The praying mantis is an insect that belongs to the order Mantodea. There are over 2,400 species of mantis worldwide, subdivided into 15 families. Mantises can be found anywhere the climate is temperate or tropical.
Mantises have triangular heads with bulging eyes supported on flexible necks. Their elongated bodies may or may not have wings, but they all have raptorial forelegs that are greatly enlarged and adapted for catching and gripping prey. Their upright posture while remaining stationary with forearms folded has led to the common name praying mantis.
Mantises are predators of arthropods that hunt mostly by ambush, but a few ground-dwelling species will actively pursue prey. In cooler climates, the adults lay eggs in autumn, then die. The eggs are protected by their hard capsules and hatch in the spring. Females sometimes practice sexual cannibalism, eating some or all of their mates after copulation.
In folklore, mantises were considered to have supernatural powers by early civilizations, including Ancient Greece, Ancient Egypt, and Assyria. There are two schools of martial arts based on the praying mantis, the Northern Praying Mantis and the Southern Praying Mantis, both originating from China. Besides their usefulness to gardeners as natural insect control, mantises are among the insects most commonly kept as pets.
The lifespan of a praying mantis is about a year, half of which is spent as an adult. Generally, females and/or larger species live longer than males and/or smaller species.
Like all arthropods, mantises have a hard shell called an exoskeleton. As they grow, they molt (shed) this exoskeleton to allow further growth until they reach their mature size. During the molting process, the mantis often does not eat and avoids exposure to predators as its new shell will initially be soft and vulnerable. This is the time to leave your mantis alone until its exoskeleton hardens, about a day or two.
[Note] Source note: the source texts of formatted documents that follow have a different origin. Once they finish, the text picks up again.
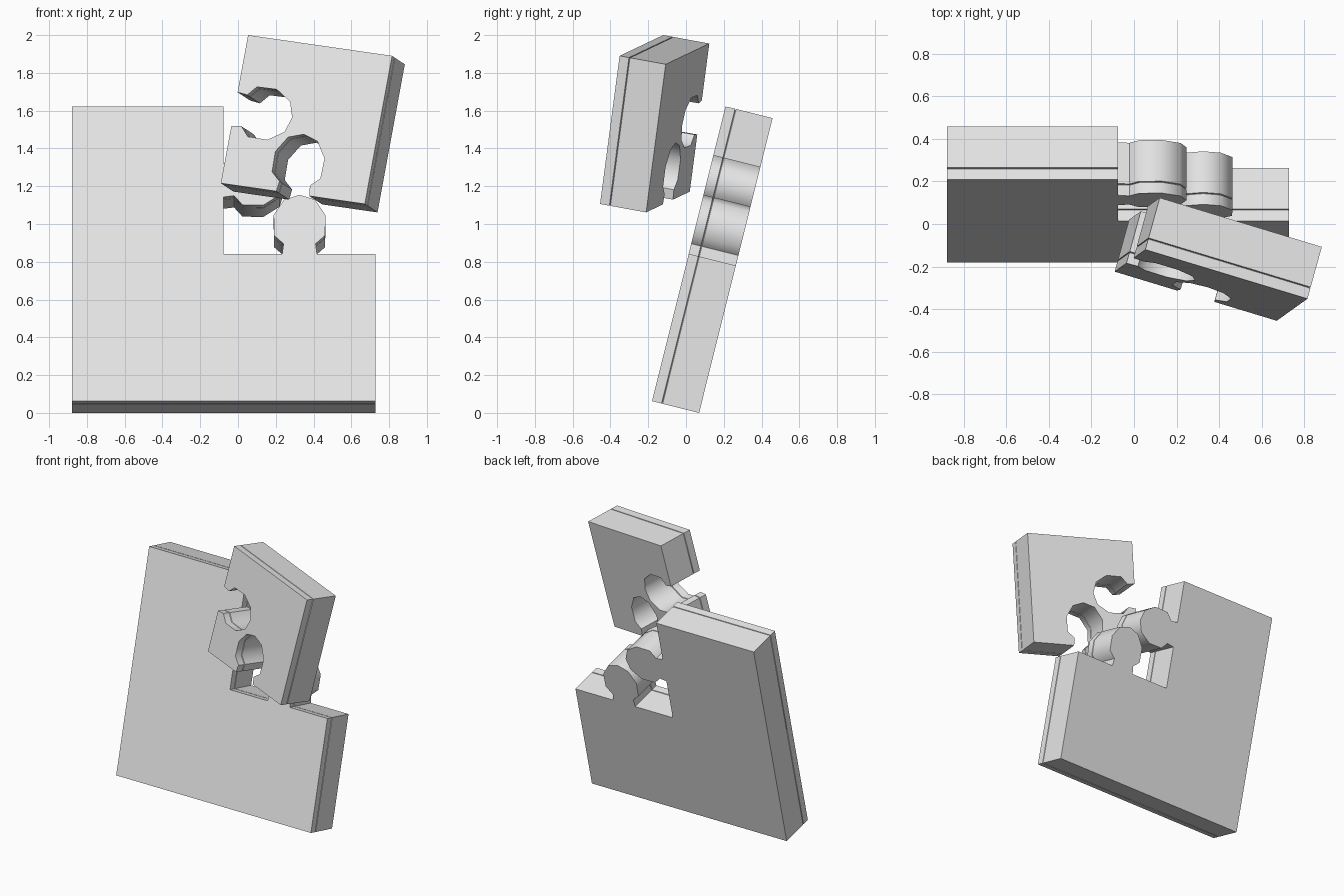
import bpy
import bmesh
from math import cos, sin, radians
from mathutils import Matrix, Vector

cube = bpy.data.objects.get("Cube")
if cube:
    bpy.data.objects.remove(cube, do_unlink=True)

SIZE = 0.804      # side of one square piece
THICK = 0.257
GROOVE = 0.006    # fine seam line running round the edge of each piece

grey = bpy.data.materials.new("light_grey")
grey.use_nodes = True
grey.diffuse_color = (0.8, 0.8, 0.8, 1)
grey.node_tree.nodes["Principled BSDF"].inputs["Base Color"].default_value = (0.8, 0.8, 0.8, 1)

# Half of a knob: (distance from the middle of the side, distance outwards)
half = [(0.092, 0), (0.085, 0.055), (0.135, 0.1), (0.137, 0.21), (0.082, 0.295)]
KNOB = [(-a, d) for a, d in half] + [(0, 0.322)] + [(a, d) for a, d in reversed(half)]


def outline(sides):
    """Anticlockwise outline; sides are bottom, right, top, left: 1 knob, -1 socket, 0 straight."""
    points = []
    corner, along = Vector((0, 0)), Vector((1, 0))
    for kind in sides:
        out = Vector((along.y, -along.x))
        points.append(corner.copy())
        if kind:
            points += [corner + along * (SIZE / 2 + a) + out * d * kind for a, d in KNOB]
        corner = corner + along * SIZE
        along = Vector((-along.y, along.x))
    return points


def inset(points, amount):
    """Move an outline inwards by an even amount."""
    result = []
    for i, p in enumerate(points):
        a = (p - points[i - 1]).normalized()
        b = (points[(i + 1) % len(points)] - p).normalized()
        na, nb = Vector((-a.y, a.x)), Vector((-b.y, b.x))
        result.append(p + (na + nb) * amount / (1 + na.dot(nb)))
    return result


def piece(name, sides, matrix):
    shape = outline(sides)
    slim = inset(shape, GROOVE)
    layers = [(shape, 0), (shape, 0.052), (slim, 0.055), (shape, 0.058), (shape, THICK)]
    bm = bmesh.new()
    rings = [[bm.verts.new((p.x, depth, p.y)) for p in pts] for pts, depth in layers]
    bm.faces.new(rings[0])
    bm.faces.new(list(reversed(rings[-1])))
    n = len(shape)
    for r, s in zip(rings, rings[1:]):
        for i in range(n):
            j = (i + 1) % n
            bm.faces.new((r[i], s[i], s[j], r[j]))
    bmesh.ops.recalc_face_normals(bm, faces=bm.faces)
    mesh = bpy.data.meshes.new(name)
    bm.to_mesh(mesh)
    bm.free()
    mesh.materials.append(grey)
    ob = bpy.data.objects.new(name, mesh)
    bpy.context.collection.objects.link(ob)
    ob.matrix_world = matrix
    bpy.ops.object.select_all(action='DESELECT')
    ob.select_set(True)
    bpy.context.view_layer.objects.active = ob
    bpy.ops.object.shade_smooth_by_angle(angle=radians(52))


def frame(origin, right, up):
    """Placement whose x runs along the piece, y goes backwards and z goes up it."""
    right = Vector(right).normalized()
    back = Vector(up).cross(right).normalized()
    up = right.cross(back)
    rot = Matrix((right, back, up)).transposed().to_4x4()
    return Matrix.Translation(origin) @ rot


# Three joined pieces leaning back
tilt = radians(14)
wall = frame((-0.88, -0.18, THICK * sin(tilt)), (1, 0, 0), (0, sin(tilt), cos(tilt)))
piece("lower_right_piece", (0, 1, -1, 0), wall)
piece("lower_left_piece", (0, 0, 1, -1), wall @ Matrix.Translation((SIZE, 0, 0)))
piece("upper_right_piece", (1, 1, 0, 0), wall @ Matrix.Translation((0, 0, SIZE)))

# Loose piece hovering in front of its place
piece("loose_piece", (-1, 0, 0, -1),
      frame((-0.091, -0.224, 1.216), (0.95, -0.288, -0.137), (0.175, 0.13, 0.975)))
Make sure your mantis has enough room in its enclosure to hang upside down, as mantids often use gravity to help them molt. Photo by Elizabeth Nicodemus, CC BY-SA 2.0